**Work required:** Copy the lines below, beginning with the one that contains "# Small upright oval eyes" and continuing through the final line, exactly as written and with no other lines.

**The input:**
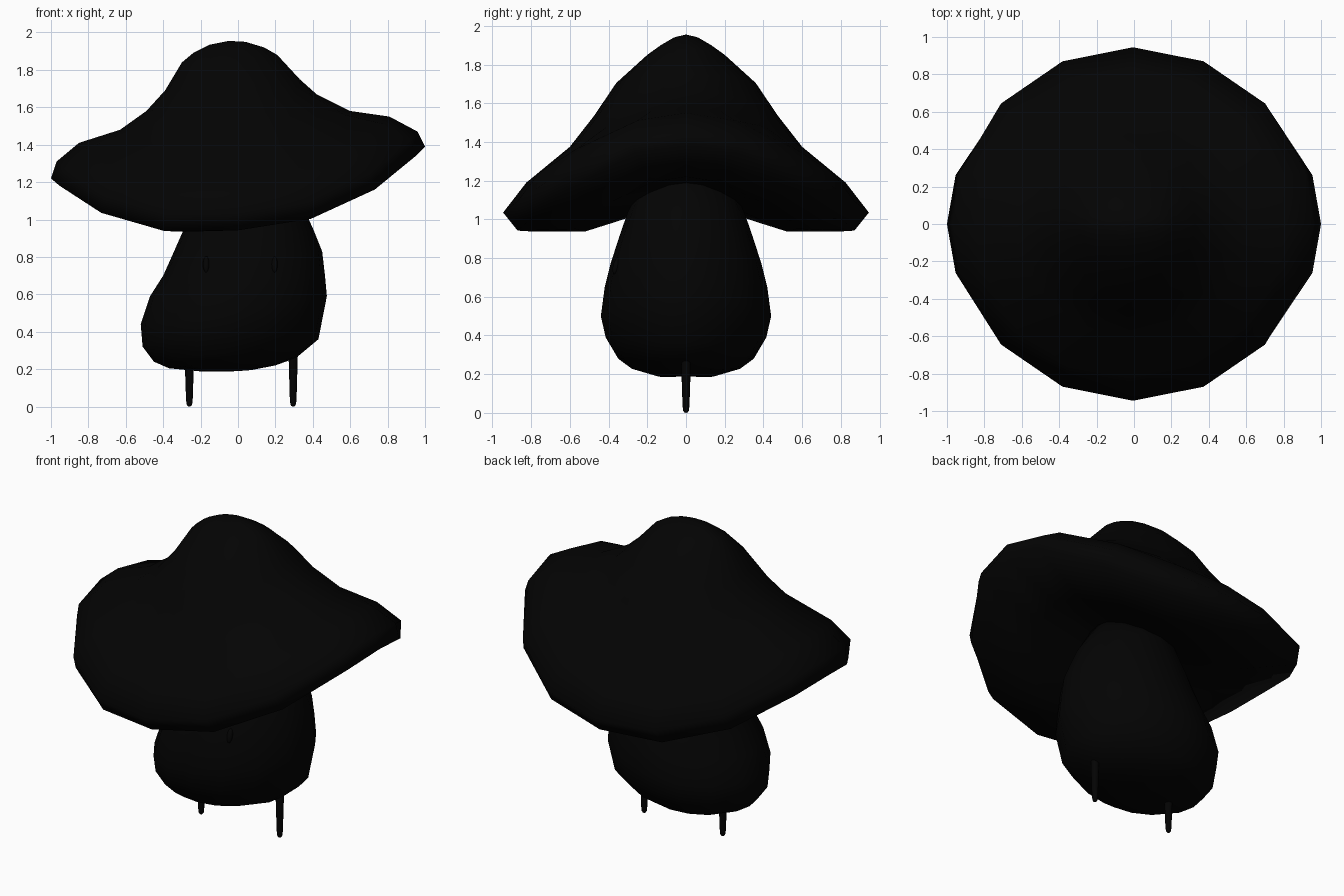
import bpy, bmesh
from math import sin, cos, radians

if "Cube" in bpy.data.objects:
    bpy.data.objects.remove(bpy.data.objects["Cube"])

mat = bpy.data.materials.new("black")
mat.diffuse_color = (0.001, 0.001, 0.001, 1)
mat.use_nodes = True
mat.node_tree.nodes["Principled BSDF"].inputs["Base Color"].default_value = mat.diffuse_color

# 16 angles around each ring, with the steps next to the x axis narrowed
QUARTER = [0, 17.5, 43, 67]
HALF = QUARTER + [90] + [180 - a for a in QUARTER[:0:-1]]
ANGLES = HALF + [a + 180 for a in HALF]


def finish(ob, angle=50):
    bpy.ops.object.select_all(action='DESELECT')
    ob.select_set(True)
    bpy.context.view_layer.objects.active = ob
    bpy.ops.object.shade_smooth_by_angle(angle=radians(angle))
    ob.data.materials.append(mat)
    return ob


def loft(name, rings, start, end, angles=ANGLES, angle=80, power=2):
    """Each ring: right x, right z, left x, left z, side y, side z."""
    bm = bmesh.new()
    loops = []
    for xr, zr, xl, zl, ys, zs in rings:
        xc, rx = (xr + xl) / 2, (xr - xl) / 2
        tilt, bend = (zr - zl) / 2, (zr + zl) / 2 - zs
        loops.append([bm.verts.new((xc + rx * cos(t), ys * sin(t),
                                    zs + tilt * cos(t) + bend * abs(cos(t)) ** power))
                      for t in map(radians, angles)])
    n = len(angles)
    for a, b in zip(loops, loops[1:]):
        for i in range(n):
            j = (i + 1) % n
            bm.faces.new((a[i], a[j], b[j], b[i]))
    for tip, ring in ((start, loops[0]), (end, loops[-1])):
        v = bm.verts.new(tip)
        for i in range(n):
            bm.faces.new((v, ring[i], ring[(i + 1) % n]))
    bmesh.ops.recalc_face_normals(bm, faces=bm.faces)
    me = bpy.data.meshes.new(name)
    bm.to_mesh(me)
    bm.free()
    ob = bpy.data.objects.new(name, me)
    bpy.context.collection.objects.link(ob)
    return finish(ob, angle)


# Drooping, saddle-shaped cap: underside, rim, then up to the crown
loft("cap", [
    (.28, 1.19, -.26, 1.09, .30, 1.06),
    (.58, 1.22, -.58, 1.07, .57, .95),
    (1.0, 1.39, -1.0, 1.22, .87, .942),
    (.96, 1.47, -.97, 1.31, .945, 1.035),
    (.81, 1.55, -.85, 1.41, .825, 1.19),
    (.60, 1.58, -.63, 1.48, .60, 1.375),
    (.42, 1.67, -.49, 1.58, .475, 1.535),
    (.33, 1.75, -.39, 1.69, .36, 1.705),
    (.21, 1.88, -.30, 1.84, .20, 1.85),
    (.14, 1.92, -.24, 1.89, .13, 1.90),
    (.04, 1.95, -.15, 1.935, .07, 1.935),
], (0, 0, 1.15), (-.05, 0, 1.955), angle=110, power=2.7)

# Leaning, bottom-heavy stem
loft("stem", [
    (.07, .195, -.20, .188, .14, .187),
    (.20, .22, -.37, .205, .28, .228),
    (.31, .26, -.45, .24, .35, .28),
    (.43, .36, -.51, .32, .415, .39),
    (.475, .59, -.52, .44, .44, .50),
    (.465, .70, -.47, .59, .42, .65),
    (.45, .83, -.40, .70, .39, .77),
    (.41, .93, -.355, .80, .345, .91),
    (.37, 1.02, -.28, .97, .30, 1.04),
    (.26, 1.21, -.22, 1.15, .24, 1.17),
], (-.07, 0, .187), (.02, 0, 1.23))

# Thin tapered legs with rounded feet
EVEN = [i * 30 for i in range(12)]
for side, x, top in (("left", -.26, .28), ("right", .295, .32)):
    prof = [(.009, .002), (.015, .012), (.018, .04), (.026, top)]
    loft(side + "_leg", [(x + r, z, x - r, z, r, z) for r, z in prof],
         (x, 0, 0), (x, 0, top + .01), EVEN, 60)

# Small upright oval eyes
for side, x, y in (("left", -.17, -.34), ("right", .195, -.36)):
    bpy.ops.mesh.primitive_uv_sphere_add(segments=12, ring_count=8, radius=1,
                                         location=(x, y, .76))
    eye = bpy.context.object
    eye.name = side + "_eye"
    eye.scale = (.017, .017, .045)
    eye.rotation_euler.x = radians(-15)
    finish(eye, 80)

**Response:**
# Small upright oval eyes
for side, x, y in (("left", -.17, -.34), ("right", .195, -.36)):
    bpy.ops.mesh.primitive_uv_sphere_add(segments=12, ring_count=8, radius=1,
                                         location=(x, y, .76))
    eye = bpy.context.object
    eye.name = side + "_eye"
    eye.scale = (.017, .017, .045)
    eye.rotation_euler.x = radians(-15)
    finish(eye, 80)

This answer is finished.